A security researcher claims to have crafted a simpler version of an exploit that could compromise a Microsoft Windows system patched with Service Pack 2.
The exploit, discussed in a Saturday message to the Bugtraq security mailing list, is based on an exploit first disclosed in late October. That exploit used two vulnerabilities in Internet Explorer 6, in combination with an inappropriate behaviour in the ActiveX Data Objects model, to compromise an SP2-patched system.
The October vulnerability was itself a variant of a bug dating back to August. Both earlier flaws were ranked "highly critical" by Danish security firm Secunia, the second most serious of the company's ratings.
The October exploit required a user to drag an image from one part of a Web page to another, and then to click a button. At the time, Microsoft said the bug required too much user interaction to be considered serious. The new version, discovered by the Greyhats Security Group, eliminates the step of clicking a button, the group said. Like the earlier exploit, the new attack could lead to the execution of HTML and script code in the context of a trusted site, Greyhats said.
The researcher posted a proof of concept demonstration which, when an image is moved from one part of a Web page to another, is designed to create a file on the user's machine, bypassing the "Local Computer" zone lockdown security feature in SP2. Secunia said on Monday it had confirmed the exploit was effective against SP2-patched systems.
While no patch is available, users can protect themselves by disabling the "Drag and Drop or copy and paste files" option in Internet Explorer, according to Microsoft. Secunia said users could also set the security level for the "Internet" zone to "high" and disable active content.
A few vulnerabilities in SP2 have begun to surface. Earlier this month, Finjan Software claimed to have discovered a set of 10 major security flaws in SP2, bypassing many of the security measures the update puts into place and allowing the execution of malicious code on a system by luring the user to a specially crafted Web page.
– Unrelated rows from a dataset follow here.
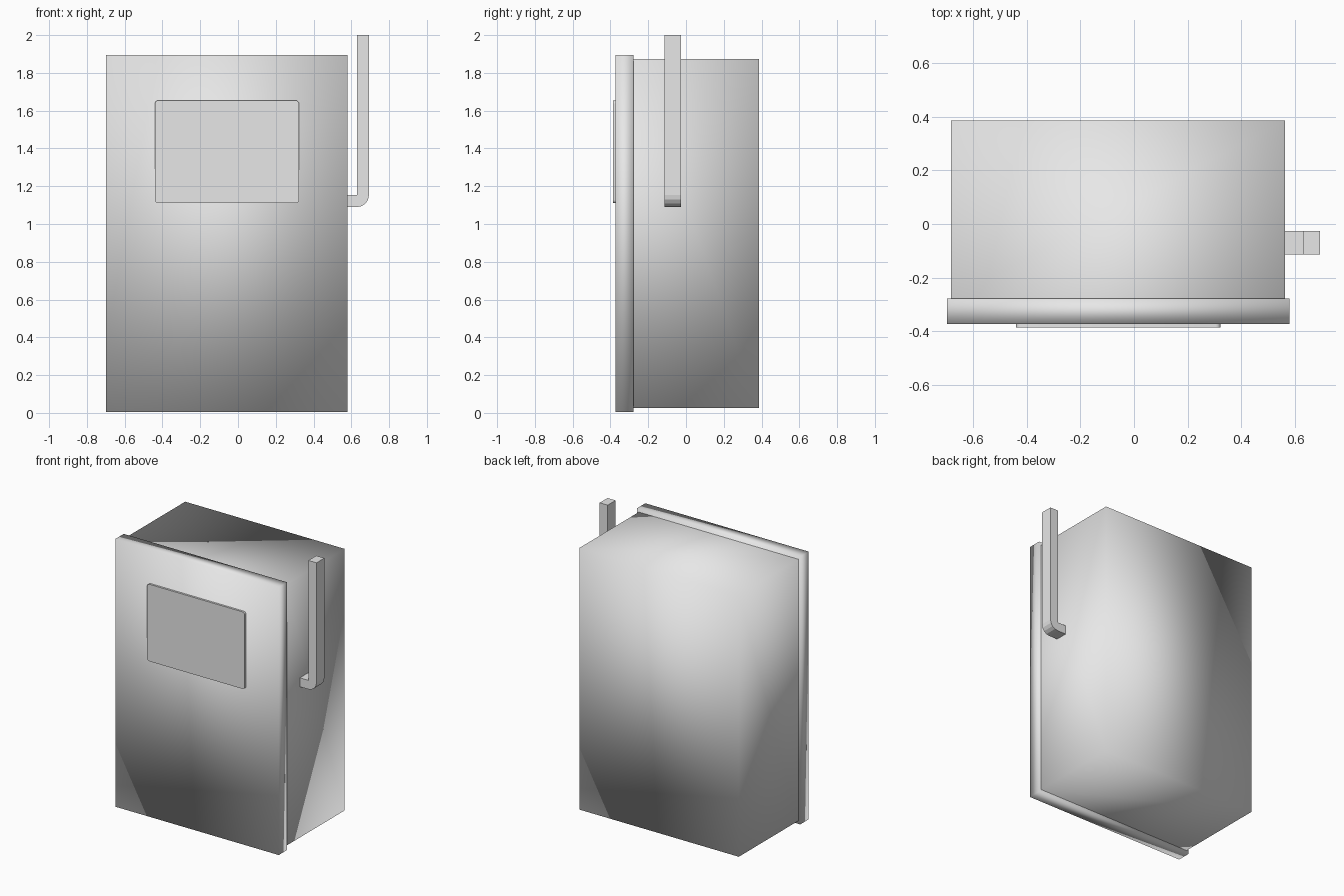
import bpy, bmesh
from math import sin, cos, radians

cube = bpy.data.objects.get("Cube")
if cube:
    bpy.data.objects.remove(cube, do_unlink=True)

# One plain grey for every part
grey = bpy.data.materials.new("light_grey")
grey.use_nodes = True
colour = (0.8, 0.8, 0.8, 1)
grey.diffuse_color = colour
grey.node_tree.nodes["Principled BSDF"].inputs["Base Color"].default_value = colour


def finish(name, bm):
    bmesh.ops.recalc_face_normals(bm, faces=bm.faces)
    mesh = bpy.data.meshes.new(name)
    bm.to_mesh(mesh)
    bm.free()
    mesh.materials.append(grey)
    obj = bpy.data.objects.new(name, mesh)
    bpy.context.collection.objects.link(obj)
    return obj


def soft_box(name, low, high, open_front=False):
    """Sharp-cornered box whose shading runs smoothly over all edges."""
    bm = bmesh.new()
    bmesh.ops.create_cube(bm, size=1)
    for v in bm.verts:
        v.co = [(a + b) / 2 + c * (b - a) for a, b, c in zip(low, high, v.co)]
    if open_front:
        bm.normal_update()
        front = [f for f in bm.faces if f.normal.y < -0.9]
        bmesh.ops.delete(bm, geom=front, context='FACES_ONLY')
    for f in bm.faces:
        f.smooth = True
    return finish(name, bm)


def extrude_profile(name, points, y0, y1):
    """Extrude an x-z outline along y."""
    bm = bmesh.new()
    face = bm.faces.new([bm.verts.new((x, y0, z)) for x, z in points])
    result = bmesh.ops.extrude_face_region(bm, geom=[face])
    for v in result["geom"]:
        if isinstance(v, bmesh.types.BMVert):
            v.co.y = y1
    return finish(name, bm)


def arc(cx, cz, radius, start, end, steps):
    angles = [radians(start + (end - start) * i / steps) for i in range(steps + 1)]
    return [(cx + radius * cos(a), cz + radius * sin(a)) for a in angles]


# Main case, with its front hidden behind the door panel
soft_box("case", (-0.683, -0.278, 0.025), (0.563, 0.386, 1.873), open_front=True)
soft_box("front_panel", (-0.698, -0.372, 0.004), (0.579, -0.278, 1.895))

# Raised plaque with rounded corners
left, right, bottom, top, r = -0.44, 0.323, 1.11, 1.654, 0.018
outline = (arc(right - r, top - r, r, 0, 90, 4) + arc(left + r, top - r, r, 90, 180, 4)
           + arc(left + r, bottom + r, r, 180, 270, 4) + arc(right - r, bottom + r, r, 270, 360, 4))
plaque = extrude_profile("front_plaque", outline, -0.386, -0.372)
bpy.ops.object.select_all(action='DESELECT')
plaque.select_set(True)
bpy.context.view_layer.objects.active = plaque
bpy.ops.object.shade_smooth_by_angle(angle=radians(30))

# Side lever: short arm, faceted bend, long upright
lever = ([(0.55, 1.153), (0.55, 1.09)] + arc(0.63, 1.153, 0.063, -90, 0, 4)
         + [(0.693, 2.0), (0.63, 2.0), (0.63, 1.153)])
extrude_profile("side_lever", lever, -0.114, -0.026)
However, the service pack has blocked some new attacks that are effective against earlier versions of Windows XP, for example the still-unpatched IFRAME vulnerability that allowed attackers to plant malicious code on PCs via a hacked banner ad server.